Free but Uneasy
Dear Free but Uneasy,
Those are all important goals, and can be tricky to accomplish when you work at home.
To stay productive, it helps to build some structure into your days. Establish defined start and end times for your workday, and stick to them. (Use a timer to remind yourself, if need be.) That will help you stay focused during the hours you’re working. Getting dressed in a reasonably professional outfit—a sweater, not a sweatshirt, jeans rather than yoga pants—will cue you toward work, too.
Beyond that, be aware of what triggers you to go off track and have strategies to counteract those triggers. If it’s hard to stay focused when you’re alone all day, for instance, get out of your home office—for lunch with a friend or at the least for an errand that puts you in contact with others.

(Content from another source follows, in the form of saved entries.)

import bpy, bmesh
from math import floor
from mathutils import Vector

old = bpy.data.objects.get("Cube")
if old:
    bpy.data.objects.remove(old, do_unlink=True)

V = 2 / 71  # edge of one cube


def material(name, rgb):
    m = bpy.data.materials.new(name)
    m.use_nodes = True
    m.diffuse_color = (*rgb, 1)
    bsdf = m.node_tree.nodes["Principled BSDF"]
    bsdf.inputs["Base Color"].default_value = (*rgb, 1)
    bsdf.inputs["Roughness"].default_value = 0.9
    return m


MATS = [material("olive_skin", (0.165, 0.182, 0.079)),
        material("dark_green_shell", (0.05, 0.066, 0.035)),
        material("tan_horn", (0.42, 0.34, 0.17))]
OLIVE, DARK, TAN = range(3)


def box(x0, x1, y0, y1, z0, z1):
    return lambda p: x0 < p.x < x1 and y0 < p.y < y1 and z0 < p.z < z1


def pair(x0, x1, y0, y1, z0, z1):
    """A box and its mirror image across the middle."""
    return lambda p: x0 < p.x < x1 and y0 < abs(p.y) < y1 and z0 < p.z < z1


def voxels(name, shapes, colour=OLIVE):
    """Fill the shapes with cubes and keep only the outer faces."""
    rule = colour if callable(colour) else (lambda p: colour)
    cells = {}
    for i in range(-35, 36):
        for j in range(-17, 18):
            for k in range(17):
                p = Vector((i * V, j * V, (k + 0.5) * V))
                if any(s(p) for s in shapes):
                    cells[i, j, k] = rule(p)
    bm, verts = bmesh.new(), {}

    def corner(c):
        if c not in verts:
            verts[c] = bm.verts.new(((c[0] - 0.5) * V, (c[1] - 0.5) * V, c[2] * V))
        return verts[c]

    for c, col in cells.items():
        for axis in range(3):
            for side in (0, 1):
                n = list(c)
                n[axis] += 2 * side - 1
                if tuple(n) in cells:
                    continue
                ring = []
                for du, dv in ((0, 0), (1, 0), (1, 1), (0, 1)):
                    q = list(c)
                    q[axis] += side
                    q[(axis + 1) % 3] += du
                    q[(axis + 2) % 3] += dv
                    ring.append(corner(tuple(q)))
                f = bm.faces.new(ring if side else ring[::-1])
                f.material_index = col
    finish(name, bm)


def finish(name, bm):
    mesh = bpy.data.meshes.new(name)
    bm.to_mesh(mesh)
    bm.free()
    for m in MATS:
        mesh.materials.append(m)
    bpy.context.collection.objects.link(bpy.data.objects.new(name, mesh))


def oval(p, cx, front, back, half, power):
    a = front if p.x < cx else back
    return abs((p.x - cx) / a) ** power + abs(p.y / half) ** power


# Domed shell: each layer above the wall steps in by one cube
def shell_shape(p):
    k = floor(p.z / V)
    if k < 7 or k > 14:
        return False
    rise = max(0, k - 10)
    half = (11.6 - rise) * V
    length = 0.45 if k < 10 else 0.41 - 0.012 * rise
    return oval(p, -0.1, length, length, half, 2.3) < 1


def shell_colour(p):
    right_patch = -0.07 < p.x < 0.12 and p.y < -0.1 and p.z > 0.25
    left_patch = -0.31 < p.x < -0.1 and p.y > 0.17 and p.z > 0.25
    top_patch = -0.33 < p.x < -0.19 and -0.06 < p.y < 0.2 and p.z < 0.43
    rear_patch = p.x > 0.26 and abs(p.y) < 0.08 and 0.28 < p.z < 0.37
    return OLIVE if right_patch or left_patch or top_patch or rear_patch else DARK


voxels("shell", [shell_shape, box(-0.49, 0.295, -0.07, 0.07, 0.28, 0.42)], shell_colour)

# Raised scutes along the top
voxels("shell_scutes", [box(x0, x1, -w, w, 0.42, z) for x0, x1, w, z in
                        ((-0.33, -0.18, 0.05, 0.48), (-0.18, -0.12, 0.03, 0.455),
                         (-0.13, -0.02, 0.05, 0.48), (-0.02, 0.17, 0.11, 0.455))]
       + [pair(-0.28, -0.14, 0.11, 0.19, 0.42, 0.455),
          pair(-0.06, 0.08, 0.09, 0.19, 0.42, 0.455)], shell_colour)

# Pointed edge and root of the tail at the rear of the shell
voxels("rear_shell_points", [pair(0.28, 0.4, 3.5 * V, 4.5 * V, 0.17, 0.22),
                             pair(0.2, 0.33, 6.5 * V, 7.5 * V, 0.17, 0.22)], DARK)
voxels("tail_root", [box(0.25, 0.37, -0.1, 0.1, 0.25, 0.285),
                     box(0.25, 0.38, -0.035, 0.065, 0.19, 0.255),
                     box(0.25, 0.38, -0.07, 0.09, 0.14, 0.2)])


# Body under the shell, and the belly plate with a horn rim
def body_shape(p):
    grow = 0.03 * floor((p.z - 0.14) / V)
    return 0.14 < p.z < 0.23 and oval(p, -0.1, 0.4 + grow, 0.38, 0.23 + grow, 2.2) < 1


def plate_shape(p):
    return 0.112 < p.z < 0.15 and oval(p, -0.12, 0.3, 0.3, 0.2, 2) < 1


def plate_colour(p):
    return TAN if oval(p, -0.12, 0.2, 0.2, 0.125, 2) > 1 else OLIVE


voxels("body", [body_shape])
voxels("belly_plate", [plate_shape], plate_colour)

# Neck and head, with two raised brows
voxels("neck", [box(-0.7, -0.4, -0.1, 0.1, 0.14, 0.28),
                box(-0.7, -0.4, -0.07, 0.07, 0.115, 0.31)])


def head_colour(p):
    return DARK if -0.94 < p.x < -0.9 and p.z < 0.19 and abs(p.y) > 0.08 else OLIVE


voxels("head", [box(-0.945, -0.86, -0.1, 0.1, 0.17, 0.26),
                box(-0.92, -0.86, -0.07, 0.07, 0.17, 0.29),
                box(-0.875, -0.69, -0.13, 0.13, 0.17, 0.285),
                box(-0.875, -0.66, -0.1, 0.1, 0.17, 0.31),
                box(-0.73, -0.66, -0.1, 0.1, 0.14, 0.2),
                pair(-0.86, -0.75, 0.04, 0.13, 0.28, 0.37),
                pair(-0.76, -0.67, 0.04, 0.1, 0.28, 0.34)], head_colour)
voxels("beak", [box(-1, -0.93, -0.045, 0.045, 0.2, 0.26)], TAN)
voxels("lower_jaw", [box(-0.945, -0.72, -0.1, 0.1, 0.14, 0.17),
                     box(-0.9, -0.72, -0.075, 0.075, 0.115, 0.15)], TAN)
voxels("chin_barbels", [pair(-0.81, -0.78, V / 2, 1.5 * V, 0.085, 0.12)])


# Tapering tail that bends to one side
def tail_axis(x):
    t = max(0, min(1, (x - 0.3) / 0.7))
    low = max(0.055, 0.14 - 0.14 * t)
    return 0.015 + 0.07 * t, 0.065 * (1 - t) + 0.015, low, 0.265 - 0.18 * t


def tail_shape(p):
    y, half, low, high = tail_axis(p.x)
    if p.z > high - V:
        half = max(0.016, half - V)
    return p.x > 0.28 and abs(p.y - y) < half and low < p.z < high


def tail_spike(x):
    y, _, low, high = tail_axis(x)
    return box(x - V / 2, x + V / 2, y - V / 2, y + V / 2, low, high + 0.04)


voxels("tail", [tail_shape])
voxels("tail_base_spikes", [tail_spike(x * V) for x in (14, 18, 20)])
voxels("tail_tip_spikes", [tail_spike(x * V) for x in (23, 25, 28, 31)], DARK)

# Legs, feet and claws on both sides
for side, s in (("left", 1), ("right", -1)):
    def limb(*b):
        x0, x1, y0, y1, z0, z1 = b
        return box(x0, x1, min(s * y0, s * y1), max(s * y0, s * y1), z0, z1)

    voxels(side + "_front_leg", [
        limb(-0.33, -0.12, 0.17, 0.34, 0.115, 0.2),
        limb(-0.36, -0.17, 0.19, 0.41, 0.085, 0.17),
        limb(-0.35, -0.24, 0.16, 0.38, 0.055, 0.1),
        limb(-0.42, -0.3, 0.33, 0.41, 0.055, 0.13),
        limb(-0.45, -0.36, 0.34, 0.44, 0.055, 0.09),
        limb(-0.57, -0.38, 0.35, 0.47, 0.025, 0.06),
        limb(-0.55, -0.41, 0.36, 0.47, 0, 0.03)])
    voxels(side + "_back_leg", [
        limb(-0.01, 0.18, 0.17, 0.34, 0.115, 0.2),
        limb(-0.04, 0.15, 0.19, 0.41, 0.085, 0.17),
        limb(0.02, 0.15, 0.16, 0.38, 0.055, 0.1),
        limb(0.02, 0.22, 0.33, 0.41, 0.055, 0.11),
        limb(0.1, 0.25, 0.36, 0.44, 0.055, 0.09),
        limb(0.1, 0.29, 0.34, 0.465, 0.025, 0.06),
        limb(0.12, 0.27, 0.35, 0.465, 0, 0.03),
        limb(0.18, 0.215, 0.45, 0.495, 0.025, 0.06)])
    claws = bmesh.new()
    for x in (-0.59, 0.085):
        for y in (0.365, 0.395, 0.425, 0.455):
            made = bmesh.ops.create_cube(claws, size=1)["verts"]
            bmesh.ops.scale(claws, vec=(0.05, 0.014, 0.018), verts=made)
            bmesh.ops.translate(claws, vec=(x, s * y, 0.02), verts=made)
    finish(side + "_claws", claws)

To stay connected, recognize that you’ll probably have to work harder at communicating with both your coworkers and your boss. You’ll want to keep your supervisor and key team members updated on the status of your projects, so that everyone stays aware of your involvement and progress, says Maren Kate Donovan, CEO of Zirtual, a company staffed entirely by remote employees. And if given the choice, go for video rather than phone meetings. This way, you can better feel part of the loop and provide opportunities for the informal contact that’s so important for good working relationships.
To avoid generating resentment from your colleagues, you might volunteer to pick up part of a project from a coworker who’s overloaded. And it’s a good idea not to talk too much about how great your new schedule is. Find another work-from-home buddy to enthuse with about your morning walk or midday swim.